Following his transfer, the plaintiff said he was required to perform duties that went against his medical restrictions, including “assignments as a prisoner cell attendant.” The plaintiff further said his new sergeant cited him for violating the uniform code for wearing orthopedic sneakers, ignoring a medical authorization from his doctor. At this point, the plaintiff filed complaints with the NYPD's equal employment opportunity office and the New York State Department of Human Right. This ultimately led to the plaintiff's lawsuit.
The judge overseeing the case determined that the plaintiff alleged a plausible claim for discrimination under the Americans with Disabilities Act (ADA) and its counterparts under state and city law. Among other things, the judge said the plaintiff presented sufficient evidence that he suffered an “adverse employment action” due to his transfer and reassignment. Ultimately, a jury will decide if the plaintiff's claims warrant damages.
Contact a New York Disability Discrimination Lawyer Today

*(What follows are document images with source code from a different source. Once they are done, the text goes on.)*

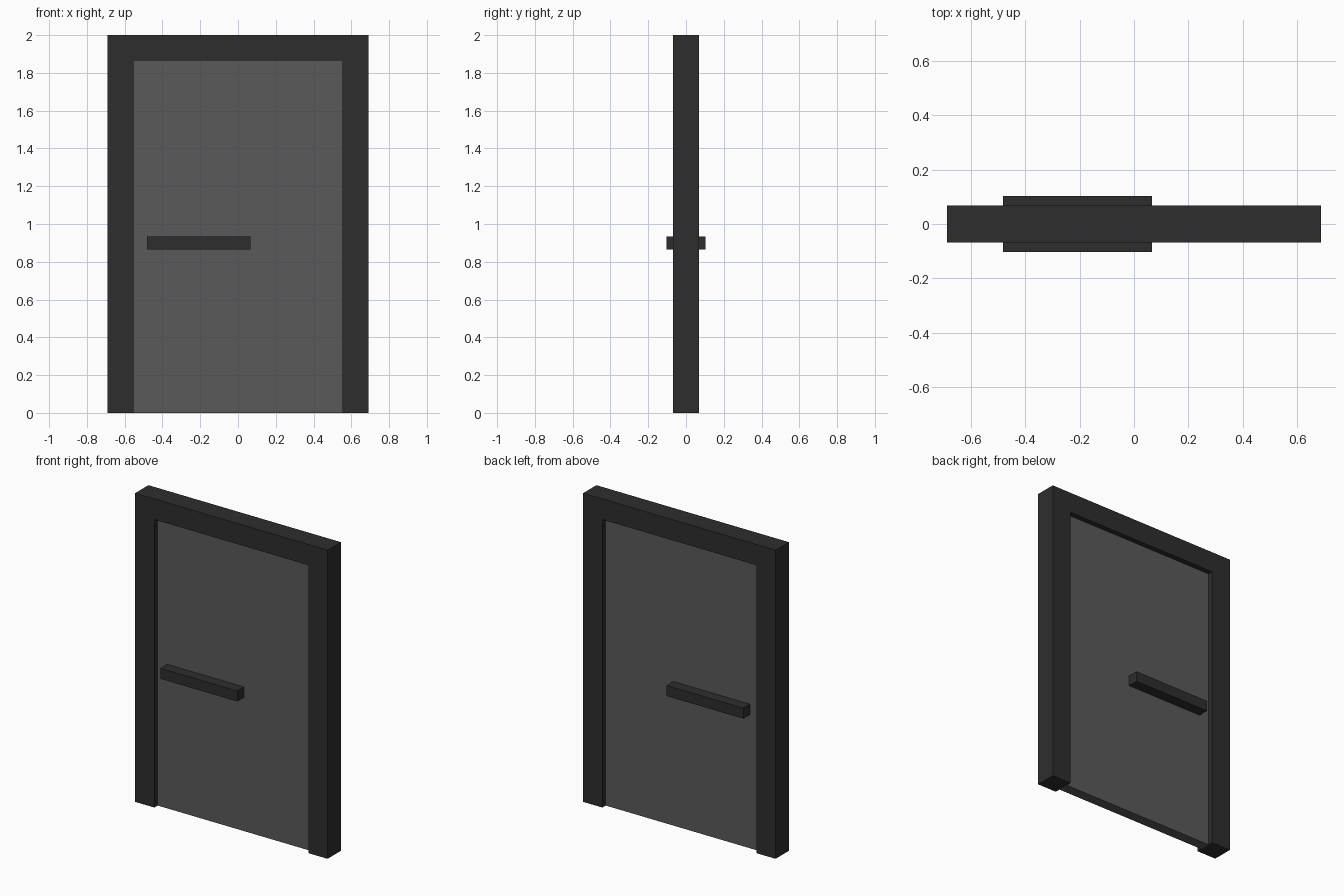
import bpy
import bmesh

cube = bpy.data.objects.get("Cube")
if cube:
    bpy.data.objects.remove(cube, do_unlink=True)


def make_material(name, value):
    mat = bpy.data.materials.new(name)
    mat.use_nodes = True
    colour = (value, value, value, 1.0)
    mat.diffuse_color = colour
    mat.node_tree.nodes["Principled BSDF"].inputs["Base Color"].default_value = colour
    return mat


def extrude_profile(name, points, y_front, y_back, mat):
    """Extrude an outline in the x-z plane from y_front to y_back."""
    bm = bmesh.new()
    face = bm.faces.new([bm.verts.new((x, y_front, z)) for x, z in points])
    result = bmesh.ops.extrude_face_region(bm, geom=[face], use_keep_orig=True)
    moved = [v for v in result["geom"] if isinstance(v, bmesh.types.BMVert)]
    bmesh.ops.translate(bm, verts=moved, vec=(0, y_back - y_front, 0))
    bmesh.ops.recalc_face_normals(bm, faces=bm.faces[:])
    mesh = bpy.data.meshes.new(name)
    bm.to_mesh(mesh)
    bm.free()
    mesh.materials.append(mat)
    obj = bpy.data.objects.new(name, mesh)
    bpy.context.scene.collection.objects.link(obj)
    return obj


def rectangle(x0, x1, z0, z1):
    return [(x0, z0), (x1, z0), (x1, z1), (x0, z1)]


dark_metal = make_material("dark metal", 0.027)
grey_panel = make_material("grey panel", 0.1)

outer, inner = 0.69, 0.552
height, opening = 2.0, 1.866
frame_depth, panel_depth, handle_reach = 0.068, 0.034, 0.103

# Door frame: two jambs and a lintel in one outline
half = [(inner, opening), (inner, 0), (outer, 0), (outer, height)]
outline = half + [(-x, z) for x, z in reversed(half)]
extrude_profile("door_frame", outline, -frame_depth, frame_depth, dark_metal)

# Recessed door leaf
extrude_profile("door_panel", rectangle(-inner, inner, 0, opening),
                -panel_depth, panel_depth, grey_panel)

# Push bars on both faces
bar = rectangle(-0.483, 0.067, 0.866, 0.934)
for name, side in (("front_handle", -1), ("back_handle", 1)):
    extrude_profile(name, bar, side * panel_depth, side * handle_reach, dark_metal)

If you have are the target of an adverse employment action, do not continue to suffer in silence. You need to speak with a qualified New York City employment law attorney. Contact the Law Offices of Mahir S. Nisar to schedule a consultation with a member of our legal team today.